(TASK DIRECTIONS)
Find the line containing "grey.use_nodes = True" in the entries below. Reproduce that line and each one after it to the end, exactly, with no other lines.

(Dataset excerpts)
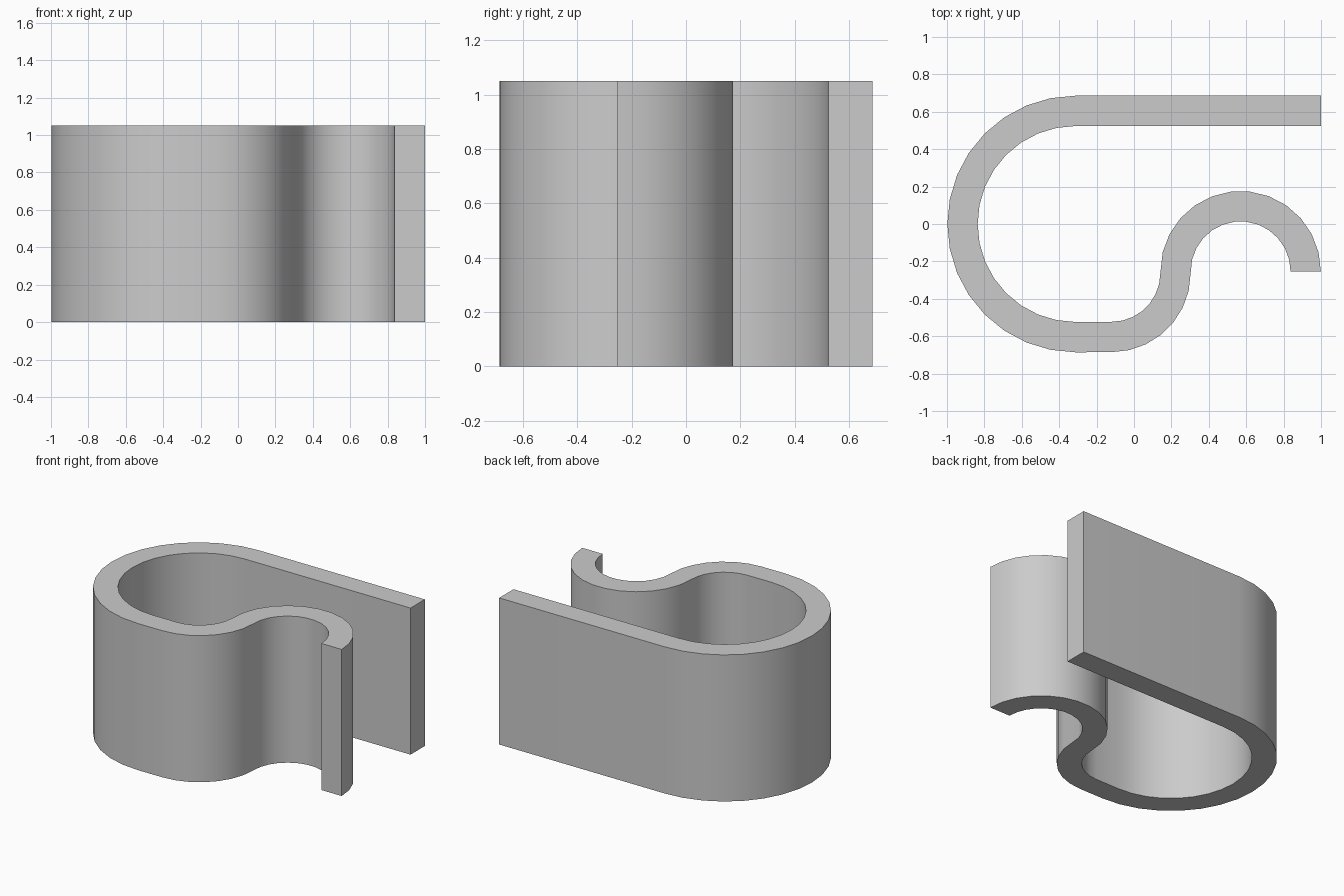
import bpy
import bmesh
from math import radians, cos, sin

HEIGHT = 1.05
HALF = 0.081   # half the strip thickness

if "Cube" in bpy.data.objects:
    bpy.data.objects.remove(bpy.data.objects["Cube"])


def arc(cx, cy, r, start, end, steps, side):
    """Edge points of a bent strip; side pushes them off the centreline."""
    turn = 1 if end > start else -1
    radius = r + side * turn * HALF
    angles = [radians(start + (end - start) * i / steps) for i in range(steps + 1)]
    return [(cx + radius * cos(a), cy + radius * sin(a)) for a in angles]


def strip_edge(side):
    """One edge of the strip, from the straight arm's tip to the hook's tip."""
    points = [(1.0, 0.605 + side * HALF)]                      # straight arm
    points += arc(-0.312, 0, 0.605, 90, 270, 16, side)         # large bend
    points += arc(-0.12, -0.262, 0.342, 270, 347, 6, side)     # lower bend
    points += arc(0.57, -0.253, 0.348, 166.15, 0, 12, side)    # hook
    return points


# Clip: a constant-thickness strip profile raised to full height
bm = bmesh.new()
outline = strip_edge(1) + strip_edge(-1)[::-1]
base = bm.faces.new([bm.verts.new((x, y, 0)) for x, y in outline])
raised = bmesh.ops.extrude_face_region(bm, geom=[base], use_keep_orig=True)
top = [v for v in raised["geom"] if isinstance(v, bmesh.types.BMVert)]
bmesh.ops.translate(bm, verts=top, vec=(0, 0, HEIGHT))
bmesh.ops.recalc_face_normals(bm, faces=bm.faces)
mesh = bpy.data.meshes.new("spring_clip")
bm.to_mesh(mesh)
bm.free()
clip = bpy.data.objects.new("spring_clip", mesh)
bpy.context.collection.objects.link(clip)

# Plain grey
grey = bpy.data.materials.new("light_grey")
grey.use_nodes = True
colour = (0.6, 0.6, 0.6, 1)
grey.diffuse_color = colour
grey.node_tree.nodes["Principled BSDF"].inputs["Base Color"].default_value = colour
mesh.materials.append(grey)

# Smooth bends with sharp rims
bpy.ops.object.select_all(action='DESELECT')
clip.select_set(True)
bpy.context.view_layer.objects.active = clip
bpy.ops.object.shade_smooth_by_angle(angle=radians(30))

(EXPECTED ANSWER)
grey.use_nodes = True
colour = (0.6, 0.6, 0.6, 1)
grey.diffuse_color = colour
grey.node_tree.nodes["Principled BSDF"].inputs["Base Color"].default_value = colour
mesh.materials.append(grey)

# Smooth bends with sharp rims
bpy.ops.object.select_all(action='DESELECT')
clip.select_set(True)
bpy.context.view_layer.objects.active = clip
bpy.ops.object.shade_smooth_by_angle(angle=radians(30))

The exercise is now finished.